Heroin use and suburban teens are two terms that don’t feel like they belong in the same sentence. When many think of suburban teens they think of soccer, video games, driving tests and even the problem. They don’t think of a full blown heroin addiction that is in need of treatment.
Unfortunately, the heroin abuse problem with suburban teens is astounding. But what many don’t know is that the problem didn’t begin with heroin. There is a major epidemic going on with teenagers across the country and it is starting with something that is promoted as “safer” and given to teens by people they trust; doctors. The problem is starting with prescription drugs. And after teens use these substances and become addicted they gateway into the use of heroin.
The Statistics Don’t Lie
The problem of suburban heroin use with teen’s starts with something as simple as a legal prescription; a thing that is being given to more and more young people every year.
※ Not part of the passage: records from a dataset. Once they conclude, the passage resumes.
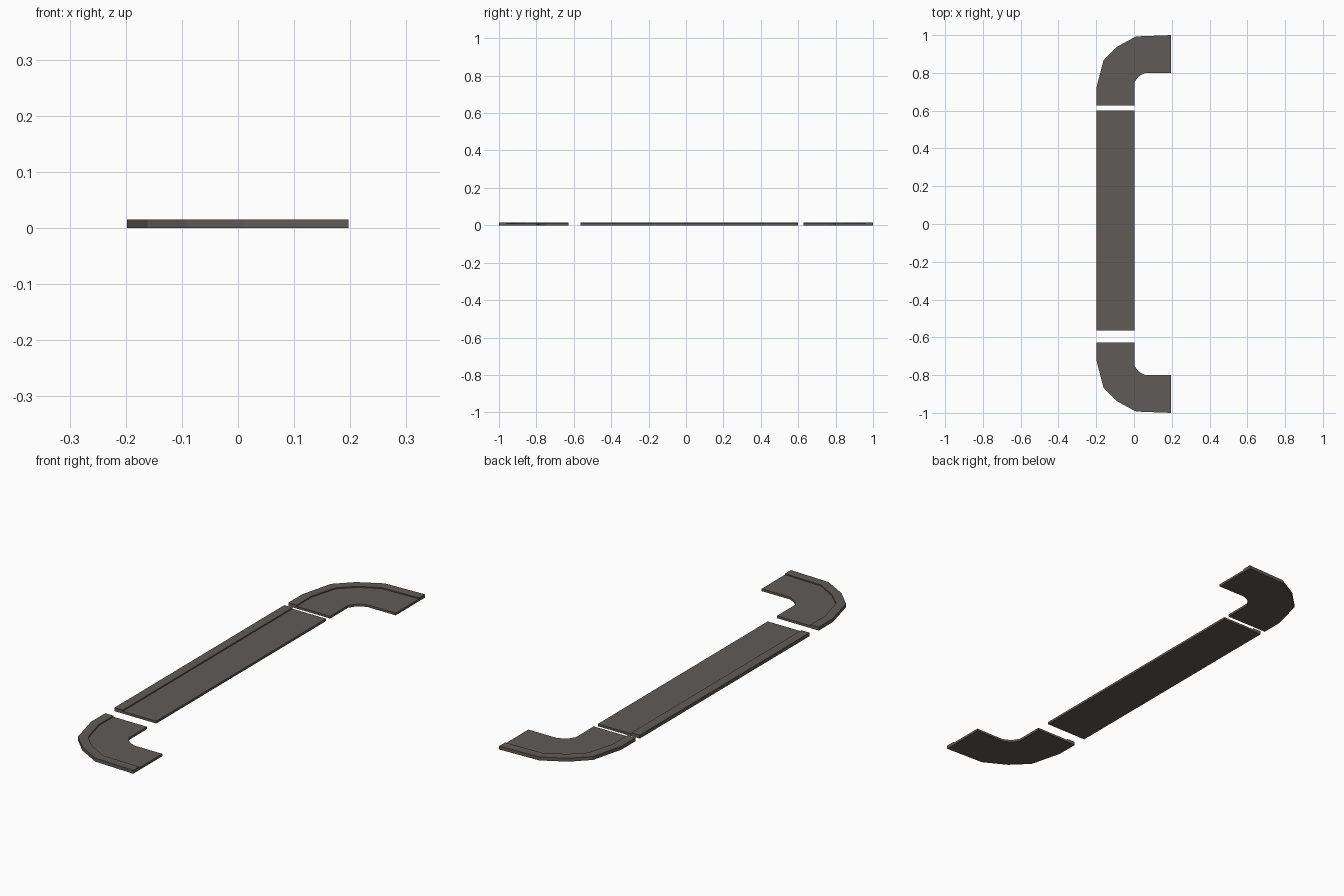
import bpy, bmesh
from mathutils import Vector

if "Cube" in bpy.data.objects:
    bpy.data.objects.remove(bpy.data.objects["Cube"])

CURB_W, CURB_H, WALK_H = 0.04, 0.015, 0.010

stone = bpy.data.materials.new("dark_grey_stone")
stone.diffuse_color = (0.115, 0.104, 0.095, 1)
stone.use_nodes = True
stone.node_tree.nodes["Principled BSDF"].inputs["Base Color"].default_value = stone.diffuse_color


def pavement(name, pairs):
    """Sweep a stepped curb-and-walkway section along (outer, inner) point pairs."""
    bm = bmesh.new()
    rings = []
    for o, i in pairs:
        o, i = Vector(o), Vector(i)
        c = o + (i - o).normalized() * CURB_W
        section = [(o, 0), (o, CURB_H), (c, CURB_H), (c, WALK_H), (i, WALK_H), (i, 0)]
        # vertex of the bottom edge under the curb step keeps the end caps convex
        section.append((c, 0))
        rings.append([bm.verts.new((p.x, p.y, z)) for p, z in section])
    for a, b in zip(rings, rings[1:]):
        for k in range(7):
            n = (k + 1) % 7
            bm.faces.new((a[k], a[n], b[n], b[k]))
    for r in (rings[0], rings[-1]):
        bm.faces.new((r[0], r[1], r[2], r[3], r[6]))
        bm.faces.new((r[3], r[4], r[5], r[6]))
    bmesh.ops.recalc_face_normals(bm, faces=bm.faces)
    me = bpy.data.meshes.new(name)
    bm.to_mesh(me)
    bm.free()
    me.materials.append(stone)
    ob = bpy.data.objects.new(name, me)
    bpy.context.collection.objects.link(ob)
    return ob


# straight pavement slab
pavement("straight_pavement", [((-0.198, -0.565), (0.003, -0.565)),
                               ((-0.198, 0.60), (0.003, 0.60))])

# rounded corner slabs, mirrored across y
corner = [((-0.198, 0.628), (0.003, 0.628)),
          ((-0.198, 0.725), (0.003, 0.75)),
          ((-0.161, 0.868), (0.018, 0.774)),
          ((-0.09, 0.938), (0.034, 0.787)),
          ((0.010, 0.993), (0.06, 0.80)),
          ((0.197, 1.0), (0.197, 0.80))]
for name, s in (("back_corner_pavement", 1), ("front_corner_pavement", -1)):
    pavement(name, [((o[0], s * o[1]), (i[0], s * i[1])) for o, i in corner])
One of the last known statistics indicates that over 11 million kids were being put on anti-depressants alone since 2003. Additional information indicates that the total number of legal prescriptions given out per year in every age group has gone up about 39% since then. These are prescriptions for all types of drugs including opioid painkillers, depressant drugs and prescription stimulants.
Above and beyond the prescription problem is the marijuana epidemic. High school kids state that marijuana is the easiest drug to come by. In more than 17 states this may be because the drug has been legalized for medical purposes. This in addition to the illegal trafficking of marijuana and the substance can be picked up by most high school kids.
Other drugs that suburban teens can score included synthetic drugs, and illicit substances like heroin, ecstasy, and even cocaine.
In total, 17% of high school kids use drugs during the school day. And, 86% of high school kids were fully aware of other kids abusing drugs during the school day.
Years ago not too many problems where plaguing suburban teens. However, today, high school students that live in suburbs are some of the most at risk groups for heroin abuse in the United States.
How This Leads To Heroin
The statistics above indicate a major problem but how does this lead to heroin addiction. The truth is that the drugs listed above are mostly gateway substances with the exception of cocaine [although cocaine is its own gateway into crack].
A teenager will start out abusing alcohol, smoking marijuana or taking a stolen or borrowed prescription. The drug will provide the “high” that they are looking for. As the addiction continues the young person will start to try stronger and harder drugs. In the case of prescriptions they will build up a prescription drug tolerance where they have to take more and more of the prescription to get the same effect. Eventually, in the case of prescriptions, the teen cannot get a high off of them and turns to heroin as a cheaper and stronger alternative. In a nutshell this is how suburban teens are getting hooked on heroin.
As a side note, another trend or “piece of the puzzle” is Social Media. According to recent statistics 75% of students who see their friends engaging in drug or alcohol use [partying] state that they are more likely to do the same. Another additional piece of information is that those who are left alone at night without parental supervision also are more likely to engage in drug or alcohol usage.
The Narconon program has many effective alternatives for those addicted to drugs and alcohol including Narconon sauna that helps addicts to remove residues from the body left by drugs and reduce physical cravings.